Description of the task: Find the line with "-0.002, 0.012, 0]);" and the line with "for (let i = 0; i < p.count;" in the entries below; output exactly those two lines, every line between them, and no others.

Input data below:

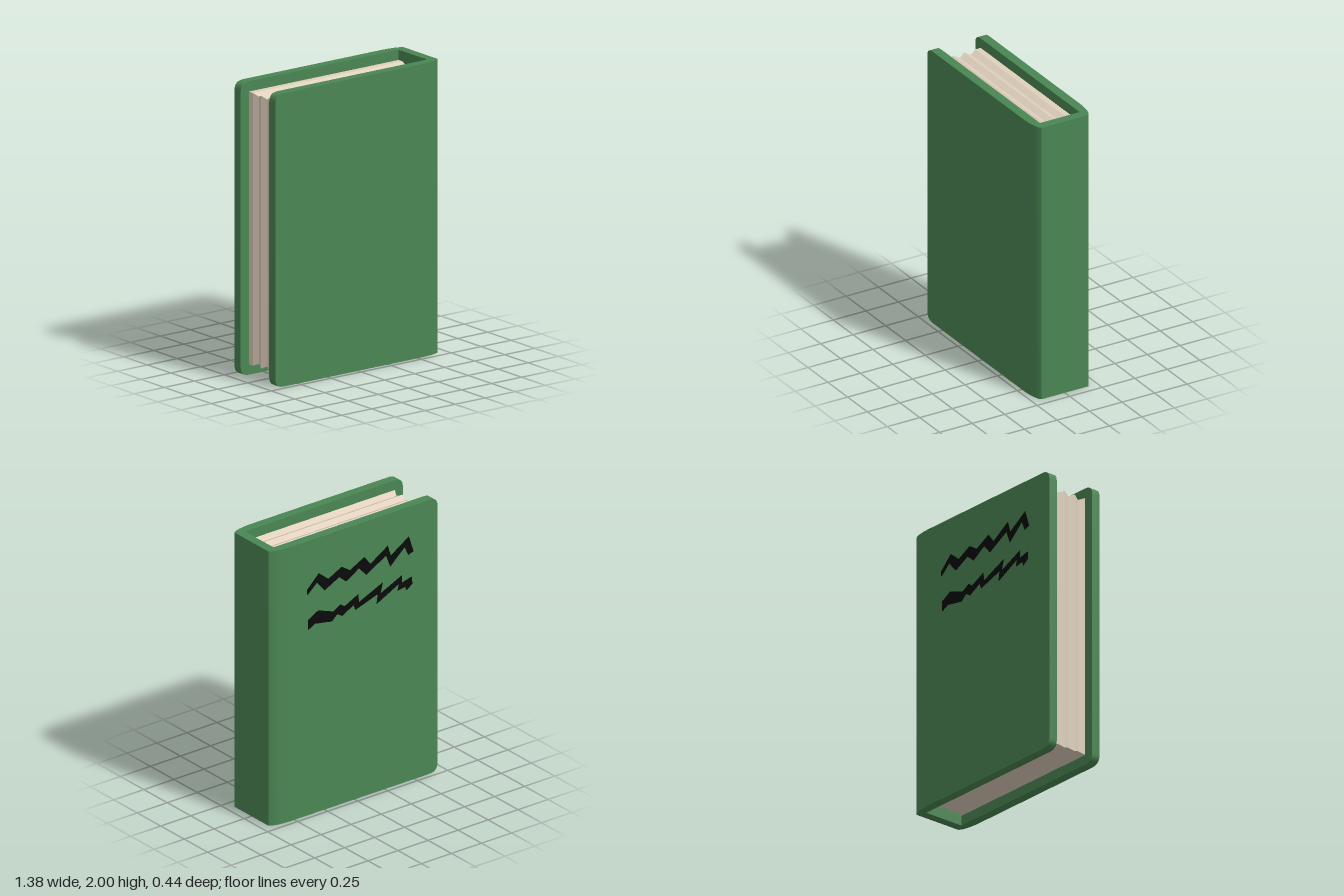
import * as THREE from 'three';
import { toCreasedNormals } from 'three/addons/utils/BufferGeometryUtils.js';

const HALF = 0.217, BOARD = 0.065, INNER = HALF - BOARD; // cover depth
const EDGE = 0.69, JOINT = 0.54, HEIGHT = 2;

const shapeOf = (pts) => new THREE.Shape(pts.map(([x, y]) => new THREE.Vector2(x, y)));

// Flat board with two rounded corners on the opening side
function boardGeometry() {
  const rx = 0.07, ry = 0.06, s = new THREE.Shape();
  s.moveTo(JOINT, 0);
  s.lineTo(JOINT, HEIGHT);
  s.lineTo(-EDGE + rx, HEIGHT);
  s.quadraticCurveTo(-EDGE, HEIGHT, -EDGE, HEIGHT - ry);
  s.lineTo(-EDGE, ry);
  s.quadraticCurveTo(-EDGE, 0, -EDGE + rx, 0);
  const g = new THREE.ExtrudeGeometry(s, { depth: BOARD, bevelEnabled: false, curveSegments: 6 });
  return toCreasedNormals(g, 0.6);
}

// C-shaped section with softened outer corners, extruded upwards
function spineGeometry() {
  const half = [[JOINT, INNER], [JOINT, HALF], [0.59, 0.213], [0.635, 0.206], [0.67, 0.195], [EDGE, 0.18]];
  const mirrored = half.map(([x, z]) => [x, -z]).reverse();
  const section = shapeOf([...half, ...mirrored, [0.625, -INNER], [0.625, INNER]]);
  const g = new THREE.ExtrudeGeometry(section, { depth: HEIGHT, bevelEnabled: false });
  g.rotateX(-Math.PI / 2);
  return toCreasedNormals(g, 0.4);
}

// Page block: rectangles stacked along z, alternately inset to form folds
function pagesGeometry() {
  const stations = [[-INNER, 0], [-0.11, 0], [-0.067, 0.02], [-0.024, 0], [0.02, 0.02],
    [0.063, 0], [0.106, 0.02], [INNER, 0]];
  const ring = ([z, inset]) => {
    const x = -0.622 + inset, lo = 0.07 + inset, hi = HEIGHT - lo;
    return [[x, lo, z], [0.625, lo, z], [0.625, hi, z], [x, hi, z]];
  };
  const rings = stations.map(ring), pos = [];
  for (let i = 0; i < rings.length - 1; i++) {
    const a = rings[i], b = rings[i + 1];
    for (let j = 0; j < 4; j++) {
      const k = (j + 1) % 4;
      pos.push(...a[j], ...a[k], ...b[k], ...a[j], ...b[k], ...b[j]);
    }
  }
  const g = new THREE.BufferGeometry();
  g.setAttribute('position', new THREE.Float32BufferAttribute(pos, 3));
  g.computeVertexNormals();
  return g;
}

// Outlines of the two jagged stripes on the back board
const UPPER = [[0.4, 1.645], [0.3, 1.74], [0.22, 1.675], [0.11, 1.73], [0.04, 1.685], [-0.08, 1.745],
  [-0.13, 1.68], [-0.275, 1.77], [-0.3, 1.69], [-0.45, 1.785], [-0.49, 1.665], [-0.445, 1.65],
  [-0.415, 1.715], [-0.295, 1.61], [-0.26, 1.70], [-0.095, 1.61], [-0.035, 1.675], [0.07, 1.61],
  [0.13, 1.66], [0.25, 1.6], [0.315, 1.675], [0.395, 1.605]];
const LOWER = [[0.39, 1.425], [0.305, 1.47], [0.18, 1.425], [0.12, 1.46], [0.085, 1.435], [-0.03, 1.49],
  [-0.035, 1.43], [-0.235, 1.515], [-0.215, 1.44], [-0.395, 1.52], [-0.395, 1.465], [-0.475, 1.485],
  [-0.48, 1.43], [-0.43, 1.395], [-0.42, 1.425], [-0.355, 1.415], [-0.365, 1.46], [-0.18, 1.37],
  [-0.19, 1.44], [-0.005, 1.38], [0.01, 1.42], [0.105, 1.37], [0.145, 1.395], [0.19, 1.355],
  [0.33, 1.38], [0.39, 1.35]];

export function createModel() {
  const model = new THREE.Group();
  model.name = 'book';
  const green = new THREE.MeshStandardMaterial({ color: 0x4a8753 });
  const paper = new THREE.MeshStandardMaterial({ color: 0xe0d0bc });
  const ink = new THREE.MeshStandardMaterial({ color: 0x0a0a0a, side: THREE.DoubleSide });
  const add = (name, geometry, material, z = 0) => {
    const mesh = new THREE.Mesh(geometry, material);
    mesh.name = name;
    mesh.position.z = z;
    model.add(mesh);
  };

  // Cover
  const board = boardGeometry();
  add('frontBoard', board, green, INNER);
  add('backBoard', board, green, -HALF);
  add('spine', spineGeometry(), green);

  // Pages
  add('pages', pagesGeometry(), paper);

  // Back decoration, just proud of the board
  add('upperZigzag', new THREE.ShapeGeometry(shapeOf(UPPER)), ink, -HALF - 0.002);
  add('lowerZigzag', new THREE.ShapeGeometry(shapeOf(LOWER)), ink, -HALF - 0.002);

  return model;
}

End of Input data.
Input data below:

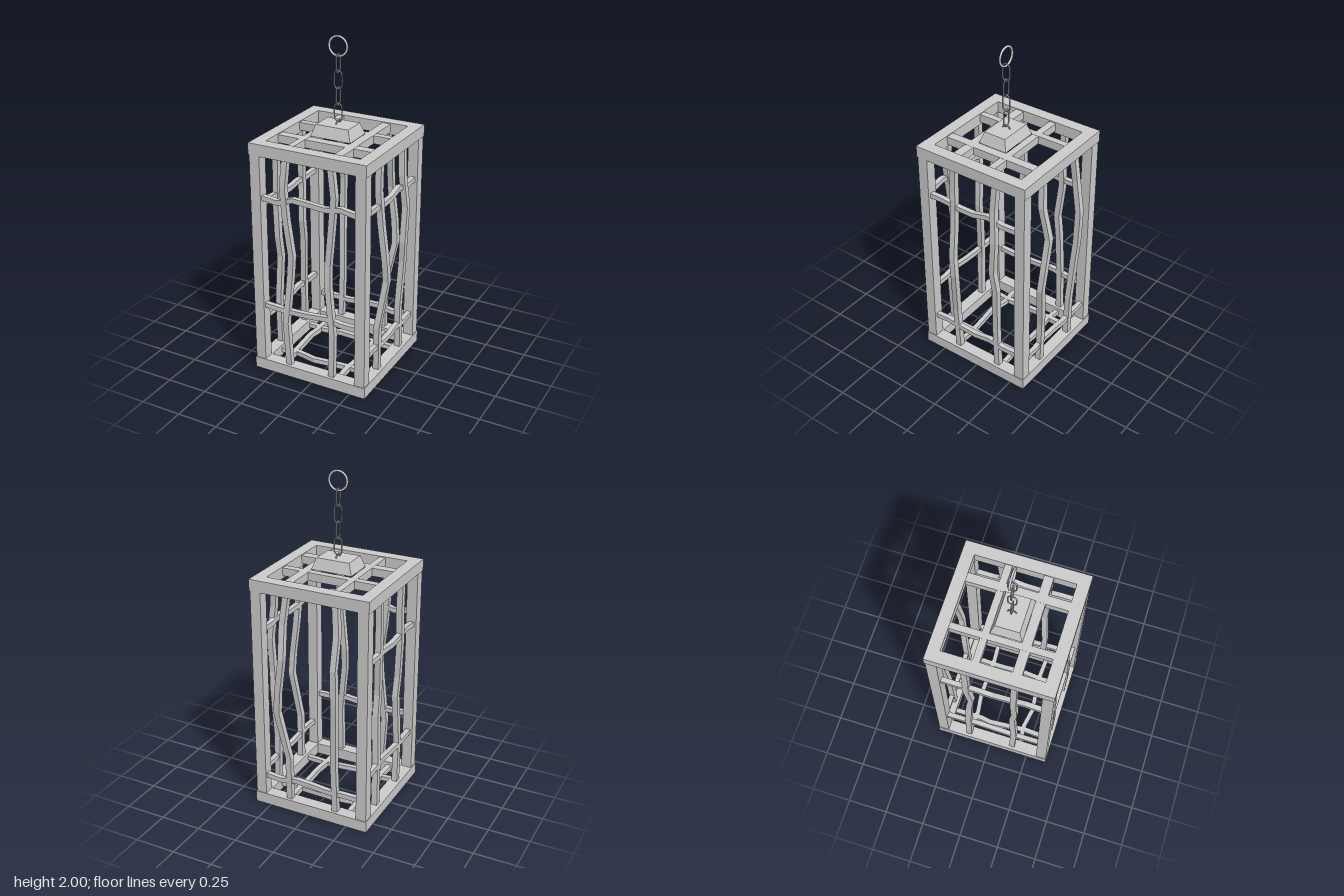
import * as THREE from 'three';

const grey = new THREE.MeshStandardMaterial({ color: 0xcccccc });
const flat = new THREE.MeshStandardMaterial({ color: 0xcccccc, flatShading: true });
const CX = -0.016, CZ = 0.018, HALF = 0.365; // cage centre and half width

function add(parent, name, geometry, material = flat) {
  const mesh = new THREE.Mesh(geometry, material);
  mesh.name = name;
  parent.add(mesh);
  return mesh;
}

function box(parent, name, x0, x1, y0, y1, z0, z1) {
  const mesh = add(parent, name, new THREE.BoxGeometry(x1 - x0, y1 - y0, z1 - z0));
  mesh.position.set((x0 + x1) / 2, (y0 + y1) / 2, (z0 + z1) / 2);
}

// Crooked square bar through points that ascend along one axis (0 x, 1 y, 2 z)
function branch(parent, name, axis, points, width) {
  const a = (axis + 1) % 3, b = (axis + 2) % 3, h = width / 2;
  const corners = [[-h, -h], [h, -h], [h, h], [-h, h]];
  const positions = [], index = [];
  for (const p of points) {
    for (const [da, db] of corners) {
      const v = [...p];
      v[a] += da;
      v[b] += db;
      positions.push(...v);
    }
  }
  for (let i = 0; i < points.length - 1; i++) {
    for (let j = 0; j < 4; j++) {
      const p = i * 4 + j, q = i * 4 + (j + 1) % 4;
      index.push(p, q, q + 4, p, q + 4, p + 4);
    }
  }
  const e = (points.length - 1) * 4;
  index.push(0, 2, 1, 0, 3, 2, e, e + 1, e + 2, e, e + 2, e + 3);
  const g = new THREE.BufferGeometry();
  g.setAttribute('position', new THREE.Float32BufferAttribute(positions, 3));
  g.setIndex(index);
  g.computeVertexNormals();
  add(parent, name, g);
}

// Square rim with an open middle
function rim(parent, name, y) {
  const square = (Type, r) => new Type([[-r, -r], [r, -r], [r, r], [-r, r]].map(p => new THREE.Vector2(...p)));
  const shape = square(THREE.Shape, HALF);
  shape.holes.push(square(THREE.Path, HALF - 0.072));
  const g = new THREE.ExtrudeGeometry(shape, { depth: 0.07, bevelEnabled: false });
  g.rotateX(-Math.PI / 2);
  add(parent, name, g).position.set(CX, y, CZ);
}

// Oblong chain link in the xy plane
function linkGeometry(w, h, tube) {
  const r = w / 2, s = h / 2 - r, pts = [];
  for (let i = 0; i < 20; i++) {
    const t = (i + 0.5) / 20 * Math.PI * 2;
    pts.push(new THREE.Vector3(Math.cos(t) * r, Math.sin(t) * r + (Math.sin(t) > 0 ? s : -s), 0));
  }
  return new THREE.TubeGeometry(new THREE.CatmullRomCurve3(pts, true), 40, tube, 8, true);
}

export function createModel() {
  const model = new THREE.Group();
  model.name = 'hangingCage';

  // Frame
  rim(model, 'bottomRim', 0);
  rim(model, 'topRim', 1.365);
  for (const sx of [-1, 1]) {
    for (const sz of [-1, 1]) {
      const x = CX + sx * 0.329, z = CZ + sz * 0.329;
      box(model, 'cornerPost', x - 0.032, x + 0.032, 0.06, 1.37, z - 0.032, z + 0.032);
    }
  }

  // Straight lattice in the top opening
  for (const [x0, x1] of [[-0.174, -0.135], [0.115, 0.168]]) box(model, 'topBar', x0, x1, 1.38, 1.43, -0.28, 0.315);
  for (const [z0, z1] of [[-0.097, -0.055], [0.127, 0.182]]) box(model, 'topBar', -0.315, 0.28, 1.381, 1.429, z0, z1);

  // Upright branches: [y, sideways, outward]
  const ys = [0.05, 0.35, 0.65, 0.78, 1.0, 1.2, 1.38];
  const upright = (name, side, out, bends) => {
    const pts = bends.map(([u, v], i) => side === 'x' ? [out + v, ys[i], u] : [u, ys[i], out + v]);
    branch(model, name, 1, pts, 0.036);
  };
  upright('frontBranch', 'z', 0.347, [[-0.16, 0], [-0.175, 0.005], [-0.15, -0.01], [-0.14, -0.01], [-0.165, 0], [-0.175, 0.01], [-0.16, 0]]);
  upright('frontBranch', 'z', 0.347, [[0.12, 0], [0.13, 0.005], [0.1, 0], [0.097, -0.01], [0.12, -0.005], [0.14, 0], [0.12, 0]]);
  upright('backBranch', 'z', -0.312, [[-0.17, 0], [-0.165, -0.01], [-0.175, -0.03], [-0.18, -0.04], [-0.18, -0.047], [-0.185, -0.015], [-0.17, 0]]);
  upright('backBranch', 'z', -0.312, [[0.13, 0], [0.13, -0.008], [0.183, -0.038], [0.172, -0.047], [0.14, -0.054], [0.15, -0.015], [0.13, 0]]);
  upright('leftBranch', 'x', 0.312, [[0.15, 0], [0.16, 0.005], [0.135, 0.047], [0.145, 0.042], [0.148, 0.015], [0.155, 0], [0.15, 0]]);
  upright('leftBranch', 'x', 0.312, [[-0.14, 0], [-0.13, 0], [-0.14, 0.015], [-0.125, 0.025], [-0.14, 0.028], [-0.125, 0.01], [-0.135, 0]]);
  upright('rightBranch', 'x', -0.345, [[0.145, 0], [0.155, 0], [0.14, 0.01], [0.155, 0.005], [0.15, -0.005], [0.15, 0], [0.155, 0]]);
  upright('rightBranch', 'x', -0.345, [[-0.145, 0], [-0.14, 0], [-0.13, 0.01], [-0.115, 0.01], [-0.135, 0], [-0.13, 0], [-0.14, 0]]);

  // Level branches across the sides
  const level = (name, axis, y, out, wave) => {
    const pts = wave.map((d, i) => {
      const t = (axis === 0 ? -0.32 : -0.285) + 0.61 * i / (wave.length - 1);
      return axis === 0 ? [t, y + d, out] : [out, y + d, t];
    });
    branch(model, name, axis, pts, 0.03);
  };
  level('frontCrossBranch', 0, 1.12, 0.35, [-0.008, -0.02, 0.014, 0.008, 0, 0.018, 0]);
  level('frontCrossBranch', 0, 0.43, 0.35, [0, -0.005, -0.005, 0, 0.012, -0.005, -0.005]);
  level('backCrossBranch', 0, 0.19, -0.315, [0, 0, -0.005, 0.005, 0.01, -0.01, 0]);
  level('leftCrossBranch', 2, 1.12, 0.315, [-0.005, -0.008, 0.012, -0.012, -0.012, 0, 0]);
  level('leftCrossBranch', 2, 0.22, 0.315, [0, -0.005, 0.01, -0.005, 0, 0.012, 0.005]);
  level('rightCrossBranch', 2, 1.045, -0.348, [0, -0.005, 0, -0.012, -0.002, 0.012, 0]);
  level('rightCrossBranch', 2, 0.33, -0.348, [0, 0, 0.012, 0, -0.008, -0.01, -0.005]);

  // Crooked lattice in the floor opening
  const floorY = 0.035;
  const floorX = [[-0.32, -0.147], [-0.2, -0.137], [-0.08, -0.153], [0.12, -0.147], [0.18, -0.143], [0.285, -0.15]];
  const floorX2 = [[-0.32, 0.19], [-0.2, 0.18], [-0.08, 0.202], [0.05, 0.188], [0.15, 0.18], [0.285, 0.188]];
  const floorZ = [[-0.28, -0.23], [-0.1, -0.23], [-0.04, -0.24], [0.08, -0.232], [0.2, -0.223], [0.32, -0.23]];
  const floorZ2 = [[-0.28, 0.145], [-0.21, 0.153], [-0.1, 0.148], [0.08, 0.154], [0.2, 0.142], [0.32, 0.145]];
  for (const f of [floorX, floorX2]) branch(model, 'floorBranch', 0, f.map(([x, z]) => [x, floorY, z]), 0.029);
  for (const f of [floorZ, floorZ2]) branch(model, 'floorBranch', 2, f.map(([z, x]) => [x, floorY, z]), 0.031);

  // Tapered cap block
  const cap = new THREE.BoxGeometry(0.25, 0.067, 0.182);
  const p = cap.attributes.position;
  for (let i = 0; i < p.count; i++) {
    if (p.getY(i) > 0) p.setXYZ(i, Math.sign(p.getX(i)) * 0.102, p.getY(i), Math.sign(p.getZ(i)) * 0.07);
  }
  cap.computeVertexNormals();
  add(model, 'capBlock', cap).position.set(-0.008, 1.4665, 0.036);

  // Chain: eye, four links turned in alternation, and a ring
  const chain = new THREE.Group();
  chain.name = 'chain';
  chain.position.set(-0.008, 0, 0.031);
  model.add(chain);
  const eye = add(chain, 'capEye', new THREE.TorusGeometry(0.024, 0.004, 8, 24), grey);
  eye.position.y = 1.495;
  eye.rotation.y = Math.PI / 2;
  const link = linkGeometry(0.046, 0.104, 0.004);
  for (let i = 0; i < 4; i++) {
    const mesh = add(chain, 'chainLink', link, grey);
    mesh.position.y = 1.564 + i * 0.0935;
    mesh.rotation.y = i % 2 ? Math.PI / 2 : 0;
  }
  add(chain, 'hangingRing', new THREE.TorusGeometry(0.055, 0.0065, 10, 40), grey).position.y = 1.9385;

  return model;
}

End of Input data.

Written answer:
  level('rightCrossBranch', 2, 1.045, -0.348, [0, -0.005, 0, -0.012, -0.002, 0.012, 0]);
  level('rightCrossBranch', 2, 0.33, -0.348, [0, 0, 0.012, 0, -0.008, -0.01, -0.005]);

  // Crooked lattice in the floor opening
  const floorY = 0.035;
  const floorX = [[-0.32, -0.147], [-0.2, -0.137], [-0.08, -0.153], [0.12, -0.147], [0.18, -0.143], [0.285, -0.15]];
  const floorX2 = [[-0.32, 0.19], [-0.2, 0.18], [-0.08, 0.202], [0.05, 0.188], [0.15, 0.18], [0.285, 0.188]];
  const floorZ = [[-0.28, -0.23], [-0.1, -0.23], [-0.04, -0.24], [0.08, -0.232], [0.2, -0.223], [0.32, -0.23]];
  const floorZ2 = [[-0.28, 0.145], [-0.21, 0.153], [-0.1, 0.148], [0.08, 0.154], [0.2, 0.142], [0.32, 0.145]];
  for (const f of [floorX, floorX2]) branch(model, 'floorBranch', 0, f.map(([x, z]) => [x, floorY, z]), 0.029);
  for (const f of [floorZ, floorZ2]) branch(model, 'floorBranch', 2, f.map(([z, x]) => [x, floorY, z]), 0.031);

  // Tapered cap block
  const cap = new THREE.BoxGeometry(0.25, 0.067, 0.182);
  const p = cap.attributes.position;
  for (let i = 0; i < p.count; i++) {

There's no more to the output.